### Material shown
================================
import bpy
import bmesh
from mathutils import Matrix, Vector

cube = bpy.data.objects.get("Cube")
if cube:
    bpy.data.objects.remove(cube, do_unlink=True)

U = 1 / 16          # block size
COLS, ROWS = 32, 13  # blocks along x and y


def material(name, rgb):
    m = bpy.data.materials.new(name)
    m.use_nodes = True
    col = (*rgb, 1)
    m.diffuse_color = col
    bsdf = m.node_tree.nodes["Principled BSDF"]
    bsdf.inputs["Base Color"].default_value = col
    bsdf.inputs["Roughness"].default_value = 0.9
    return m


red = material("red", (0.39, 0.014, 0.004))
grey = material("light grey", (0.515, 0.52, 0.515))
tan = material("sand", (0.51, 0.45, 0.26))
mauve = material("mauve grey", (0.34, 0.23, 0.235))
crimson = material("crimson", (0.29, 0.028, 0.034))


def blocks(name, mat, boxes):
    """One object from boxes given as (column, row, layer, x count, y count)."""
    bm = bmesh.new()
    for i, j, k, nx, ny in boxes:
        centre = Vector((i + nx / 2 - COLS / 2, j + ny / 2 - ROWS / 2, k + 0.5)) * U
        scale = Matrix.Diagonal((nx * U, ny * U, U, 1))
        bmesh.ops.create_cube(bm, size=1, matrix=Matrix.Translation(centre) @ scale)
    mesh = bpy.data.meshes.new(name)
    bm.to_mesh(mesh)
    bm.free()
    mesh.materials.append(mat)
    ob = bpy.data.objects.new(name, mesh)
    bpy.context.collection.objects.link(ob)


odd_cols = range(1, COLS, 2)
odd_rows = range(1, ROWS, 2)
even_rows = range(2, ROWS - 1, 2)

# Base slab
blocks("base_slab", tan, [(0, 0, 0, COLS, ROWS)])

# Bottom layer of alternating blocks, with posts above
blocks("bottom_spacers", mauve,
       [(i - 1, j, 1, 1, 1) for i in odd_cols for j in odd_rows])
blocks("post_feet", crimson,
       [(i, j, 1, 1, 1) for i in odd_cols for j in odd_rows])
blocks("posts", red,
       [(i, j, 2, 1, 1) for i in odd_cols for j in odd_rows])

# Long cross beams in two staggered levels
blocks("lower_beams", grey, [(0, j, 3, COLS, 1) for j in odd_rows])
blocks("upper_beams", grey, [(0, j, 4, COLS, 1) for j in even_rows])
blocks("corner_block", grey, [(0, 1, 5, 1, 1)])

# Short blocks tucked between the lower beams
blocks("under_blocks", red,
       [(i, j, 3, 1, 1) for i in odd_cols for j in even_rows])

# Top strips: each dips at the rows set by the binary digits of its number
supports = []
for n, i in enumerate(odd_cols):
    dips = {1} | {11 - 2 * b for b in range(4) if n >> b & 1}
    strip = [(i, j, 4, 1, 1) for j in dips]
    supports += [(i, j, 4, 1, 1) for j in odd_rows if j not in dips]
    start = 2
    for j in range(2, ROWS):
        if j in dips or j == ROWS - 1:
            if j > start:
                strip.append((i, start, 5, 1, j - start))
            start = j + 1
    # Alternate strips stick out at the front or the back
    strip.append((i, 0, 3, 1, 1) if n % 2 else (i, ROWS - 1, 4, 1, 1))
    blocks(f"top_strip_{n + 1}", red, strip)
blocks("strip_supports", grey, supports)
================================
Search the data above for the string "Vector". Report every line where it is found.

### Expected output
from mathutils import Matrix, Vector
        centre = Vector((i + nx / 2 - COLS / 2, j + ny / 2 - ROWS / 2, k + 0.5)) * U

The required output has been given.